In a word: yes. The Air Force is indeed trying to build a fence in space. In fact, the Air Force is trying to build a better fence than the one that's already there. At first blush, this may sound odd. But there's a good reason the Air Force is rebuilding its "fence". What's more, it could be incredibly lucrative to Lockheed Martin (NYSE:LMT) or Raytheon (NYSE:RTN).
The next-generation fence
Thanks to litterbug tendencies, there are roughly 500,000 pieces of "space junk" floating around in the cosmos. Consequently, the Air Force has to monitor all those pieces to make sure they don't collide with a U.S. asset -- such as a satellite or a space station.

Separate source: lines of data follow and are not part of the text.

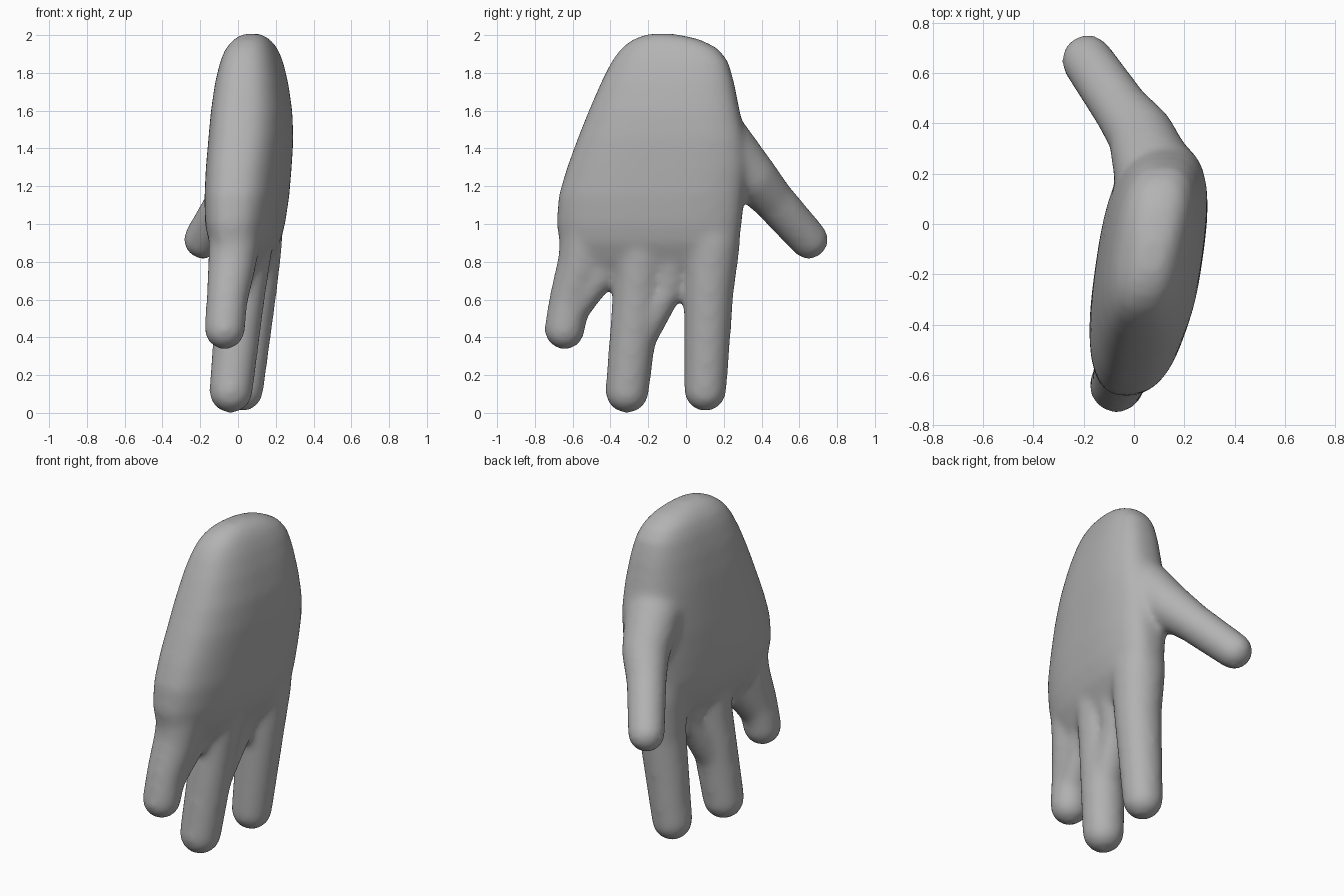
import bpy
import bmesh
from math import cos, sin, pi, copysign
from mathutils import Matrix

cube = bpy.data.objects.get("Cube")
if cube:
    bpy.data.objects.remove(cube, do_unlink=True)

mat = bpy.data.materials.new("plain grey")
mat.use_nodes = True
GREY = (0.45, 0.45, 0.45, 1)
mat.diffuse_color = GREY
mat.node_tree.nodes["Principled BSDF"].inputs["Base Color"].default_value = GREY


def add_palm(bm, sections, lean, sides=48, power=0.75):
    """Loft rounded sections (z, y_min, y_max, x_centre, x_half)."""
    rings = []
    for z, y0, y1, xc, xh in sections:
        ring = []
        for i in range(sides):
            a = 2 * pi * i / sides
            c, s = cos(a), sin(a)
            u = copysign(abs(c) ** power, c)
            v = copysign(abs(s) ** power, s)
            dy = u * (y1 - y0) / 2
            ring.append(bm.verts.new((xc + v * xh + lean * dy, (y0 + y1) / 2 + dy, z)))
        rings.append(ring)
    for low, high in zip(rings, rings[1:]):
        for i in range(sides):
            j = (i + 1) % sides
            bm.faces.new((low[i], low[j], high[j], high[i]))
    bm.faces.new(rings[0][::-1])
    bm.faces.new(rings[-1])


def add_finger(bm, joints):
    """Chain of rounded segments through joints (x, y, z, radius)."""
    for pair in zip(joints, joints[1:]):
        seg = bmesh.new()
        for x, y, z, r in pair:
            bmesh.ops.create_icosphere(seg, subdivisions=3, radius=r,
                                       matrix=Matrix.Translation((x, y, z)))
        hull = bmesh.ops.convex_hull(seg, input=seg.verts)
        # keep the outer skin only
        inner = {g for g in hull["geom_interior"] if isinstance(g, bmesh.types.BMVert)}
        bmesh.ops.delete(seg, geom=list(inner), context="VERTS")
        bmesh.ops.recalc_face_normals(seg, faces=seg.faces)
        part = bpy.data.meshes.new("segment")
        seg.to_mesh(part)
        seg.free()
        bm.from_mesh(part)
        bpy.data.meshes.remove(part)


bm = bmesh.new()

# palm and wrist end
add_palm(bm, [
    (0.72, -0.55, 0.18, 0.03, 0.06),
    (0.80, -0.63, 0.24, 0.03, 0.12),
    (0.90, -0.67, 0.28, 0.035, 0.165),
    (1.00, -0.685, 0.295, 0.037, 0.19),
    (1.15, -0.675, 0.31, 0.047, 0.203),
    (1.30, -0.63, 0.325, 0.057, 0.207),
    (1.45, -0.575, 0.315, 0.068, 0.207),
    (1.60, -0.515, 0.285, 0.072, 0.2),
    (1.75, -0.45, 0.255, 0.072, 0.18),
    (1.86, -0.395, 0.225, 0.072, 0.155),
    (1.93, -0.345, 0.17, 0.072, 0.128),
    (1.98, -0.28, 0.07, 0.074, 0.09),
    (2.007, -0.20, -0.06, 0.075, 0.045),
], lean=0.14)
bmesh.ops.recalc_face_normals(bm, faces=bm.faces)

# little finger
add_finger(bm, [(-0.07, -0.643, 0.442, 0.109), (-0.058, -0.615, 0.6, 0.111),
                (-0.03, -0.55, 0.8, 0.13), (0.0, -0.51, 1.08, 0.145)])
# middle finger
add_finger(bm, [(-0.038, -0.312, 0.114, 0.117), (0.015, -0.26, 0.62, 0.13),
                (0.04, -0.235, 0.85, 0.14), (0.05, -0.22, 1.1, 0.13)])
# index finger
add_finger(bm, [(0.022, 0.102, 0.12, 0.114), (0.074, 0.121, 0.65, 0.134),
                (0.085, 0.137, 0.9, 0.152), (0.085, 0.14, 1.15, 0.14)])
# thumb
add_finger(bm, [(-0.185, 0.65, 0.917, 0.105), (-0.05, 0.455, 1.135, 0.114),
                (0.03, 0.35, 1.25, 0.135), (0.085, 0.19, 1.42, 0.165)])
# webs between little, middle and index fingers
add_finger(bm, [(-0.05, -0.60, 0.55, 0.09), (0.0, -0.43, 0.76, 0.085),
                (0.02, -0.42, 0.98, 0.13)])
add_finger(bm, [(-0.01, -0.275, 0.35, 0.095), (0.05, -0.09, 0.67, 0.085),
                (0.065, -0.06, 0.95, 0.135)])

mesh = bpy.data.meshes.new("hand")
bm.to_mesh(mesh)
bm.free()
mesh.materials.append(mat)
hand = bpy.data.objects.new("hand", mesh)
bpy.context.collection.objects.link(hand)

# fuse the parts into one soft skin
fuse = hand.modifiers.new("fuse", "REMESH")
fuse.mode = "VOXEL"
fuse.voxel_size = 0.017
fuse.use_smooth_shade = True
soften = hand.modifiers.new("soften", "SMOOTH")
soften.factor = 0.5
soften.iterations = 24

bpy.ops.object.select_all(action="DESELECT")
hand.select_set(True)
bpy.context.view_layer.objects.active = hand
for name in ("fuse", "soften"):
    bpy.ops.object.modifier_apply(modifier=name)
bpy.ops.object.shade_smooth()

Previously, Air Force Space Command estimated that the Pentagon was able to track "less than 5 percent" of space debris, using the aged Air Force Space Surveillance System, or AFSSS. As such, the Air Force commissioned a new program called Space Fence. It consists of a ground-based S-band radar system stationed in the Marshall Islands, with a possible secondary site in Australia. Further, the stationary radar creates a '"fence" that, over the course of a day, covers the whole of space because of the planet's rotation, according to Defense News. Additionally, the new system will be able to "detect, track and measure an object the size of a softball orbiting more than 1,200 miles in space," according to the Air Force.
What to watch
AFSSS was turned off at the beginning of September, and right now "stopgaps" are being used until the new fence can be deployed in late 2018. The new Space Fence contract was supposed to be awarded in June, but because of sequestration, it was pushed back. However, the Air Force considers the Space Fence program to be a major component of its space situational awareness capabilities, and now the contract is supposed to be announced anytime between November and March 2014. The only two contractors eligible for this win are Lockheed and Raytheon. Considering that the contract is worth an estimated $3.5 billion, this contract could be a major boost to the winning company's bottom line. As such, this is something investors should monitor.
Fool contributor Katie Spence has no position in any stocks mentioned. Follow her on Twitter @TMFKSpence. The Motley Fool owns shares of Lockheed Martin and Raytheon. Try any of our Foolish newsletter services free for 30 days. We Fools may not all hold the same opinions, but we all believe that considering a diverse range of insights makes us better investors. The Motley Fool has a disclosure policy.